▶ **INSTRUCTIONS TO FOLLOW**
The job is to find each line of the records below that includes the word "return" and copy it.

▶ **DATASET RECORDS**
--- START ---

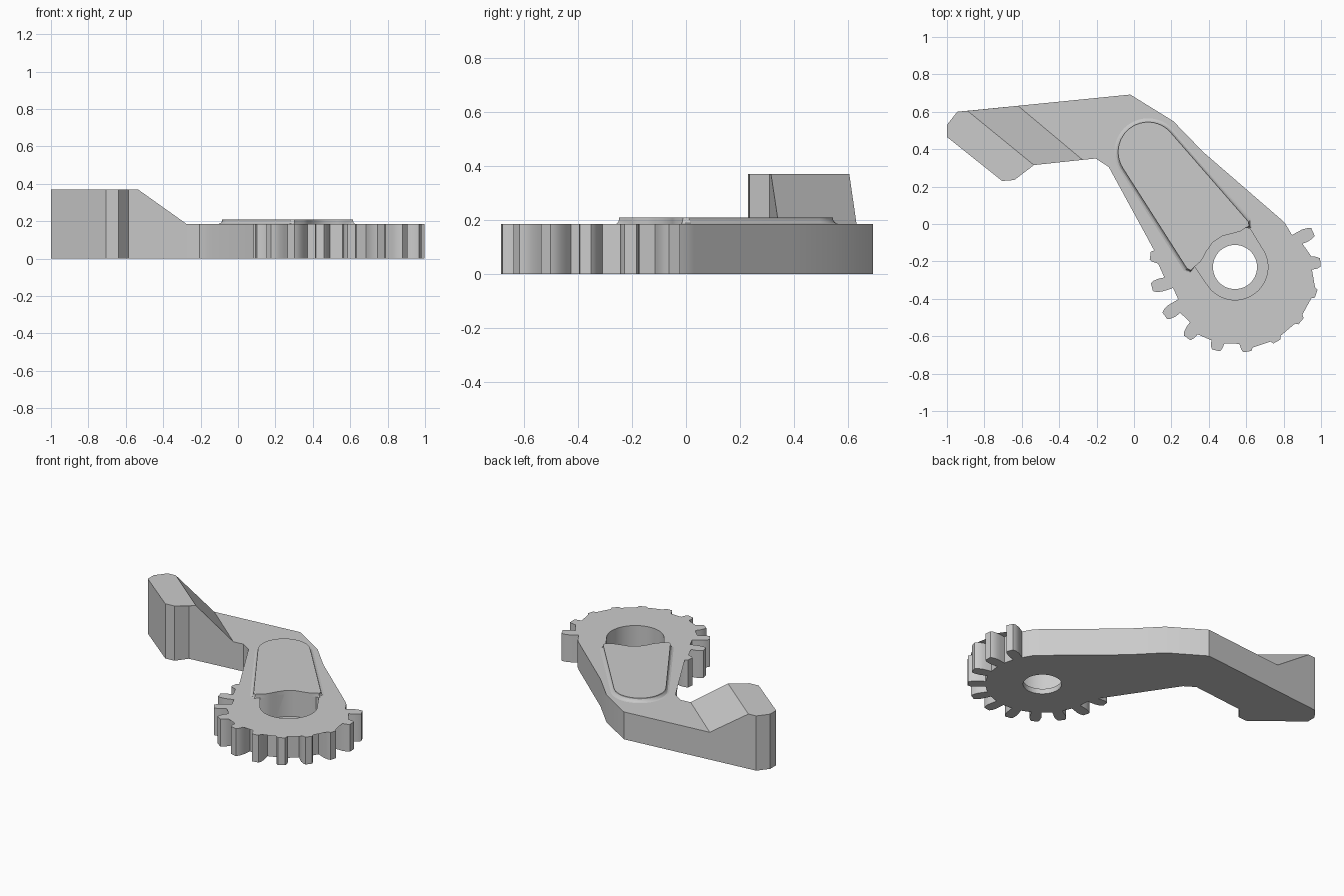
import bpy, bmesh
from math import sin, cos, radians, pi

if "Cube" in bpy.data.objects:
    bpy.data.objects.remove(bpy.data.objects["Cube"])

GX, GY = 0.54, -0.23          # gear centre
T = 0.185                     # plate thickness


def polar(cx, cy, r, deg):
    a = radians(deg)
    return (cx + r * cos(a), cy + r * sin(a))


def loft(name, layers, skip=()):
    """Stack (outline, z) layers into a solid; skip lists side faces to leave open."""
    bm = bmesh.new()
    loops = [[bm.verts.new((x, y, z)) for x, y in pts] for pts, z in layers]
    n = len(loops[0])
    for a, b in zip(loops, loops[1:]):
        for i in range(n):
            if (i, a is loops[0]) not in skip:
                j = (i + 1) % n
                bm.faces.new((a[i], a[j], b[j], b[i]))
    caps = [bm.faces.new(loops[0][::-1]), bm.faces.new(loops[-1])]
    bmesh.ops.triangulate(bm, faces=caps)
    if not skip:
        bmesh.ops.recalc_face_normals(bm, faces=bm.faces)
    me = bpy.data.meshes.new(name)
    bm.to_mesh(me)
    bm.free()
    ob = bpy.data.objects.new(name, me)
    bpy.context.collection.objects.link(ob)
    return ob


def cut(ob, cutter):
    m = ob.modifiers.new("cut", 'BOOLEAN')
    m.operation, m.solver, m.object = 'DIFFERENCE', 'EXACT', cutter
    bpy.context.view_layer.objects.active = ob
    bpy.ops.object.modifier_apply(modifier=m.name)
    bpy.data.objects.remove(cutter)


def smooth(ob):
    bpy.ops.object.select_all(action='DESELECT')
    ob.select_set(True)
    bpy.context.view_layer.objects.active = ob
    bpy.ops.object.shade_smooth_by_angle(angle=radians(25))


# gear sector: 11 of 17 teeth, then the bent arm outline
tooth = [(0.348, -0.031), (0.38, -0.034), (0.41, -0.036), (0.44, -0.031), (0.457, -0.022),
         (0.457, 0.022), (0.44, 0.031), (0.41, 0.036), (0.38, 0.034), (0.348, 0.031)]
outline = []
for k in range(-5, 6):
    a = radians(-81.7 + k * 360 / 17)
    outline += [(GX + r * cos(a) - w * sin(a), GY + r * sin(a) + w * cos(a)) for r, w in tooth]
outline += [(0.81, 0.0), (0.78, 0.03), (0.37, 0.385), (0.21, 0.55), (-0.02, 0.692),
            (-0.62, 0.632), (-0.275, 0.343), (-0.205, 0.35), (-0.135, 0.305), (0.165, -0.145)]
body = loft("gear_arm", [(outline, 0), (outline, T)])

# curved edge shared by the pad and the bearing recess, left to right
edge = [(0.325, -0.227), (0.352, -0.205), (0.37, -0.18), (0.388, -0.145), (0.42, -0.10),
        (0.47, -0.065), (0.53, -0.05), (0.572, -0.038), (0.597, -0.02)]

# bearing recess and through hole
recess = [polar(GX, GY, 0.176, 37 - i * 182 / 40) for i in range(41)] + edge + [(0.62, -0.025)]
recess.reverse()
cut(body, loft("recess_cutter", [(recess, 0.035), (recess, 0.3)]))
hole = [polar(GX, GY, 0.118, i * 7.5) for i in range(48)]
cut(body, loft("hole_cutter", [(hole, -0.1), (hole, 0.3)]))
smooth(body)

# raised hook end with a ramp, open where it meets the arm
low = [(-0.62, 0.632), (-0.945, 0.6), (-1, 0.53), (-1, 0.465), (-0.705, 0.23),
       (-0.64, 0.235), (-0.585, 0.31), (-0.275, 0.343)]
high = [(-0.89, 0.605)] + low[1:-1] + [(-0.535, 0.315)]
loft("hook_end", [(low, 0), (low, T), (high, 0.37)], skip={(7, True)})


# tapered pad with a small fillet at its foot
def pad_outline(d):
    pts = [polar(0.075, 0.385, 0.16 + d, 43 + i * 169 / 24) for i in range(25)]
    pts += [(0.283 - 0.85 * d, -0.238 - 0.53 * d), (0.303 - 0.2 * d, -0.248 - 0.6 * d)]
    pts += edge
    pts += [(0.615 + 0.6 * d, -0.012 - 0.3 * d), (0.612 + 0.73 * d, 0.012 + 0.68 * d)]
    return pts


pad = loft("raised_pad", [(pad_outline(d), z) for d, z in
                          ((0.02, T), (0.01, T + 0.003), (0.004, T + 0.009), (0, T + 0.017), (0, 0.21))])
smooth(pad)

--- END ---

▶ **ANSWER FOR THE TASK**
    return (cx + r * cos(a), cy + r * sin(a))
    return ob
    return pts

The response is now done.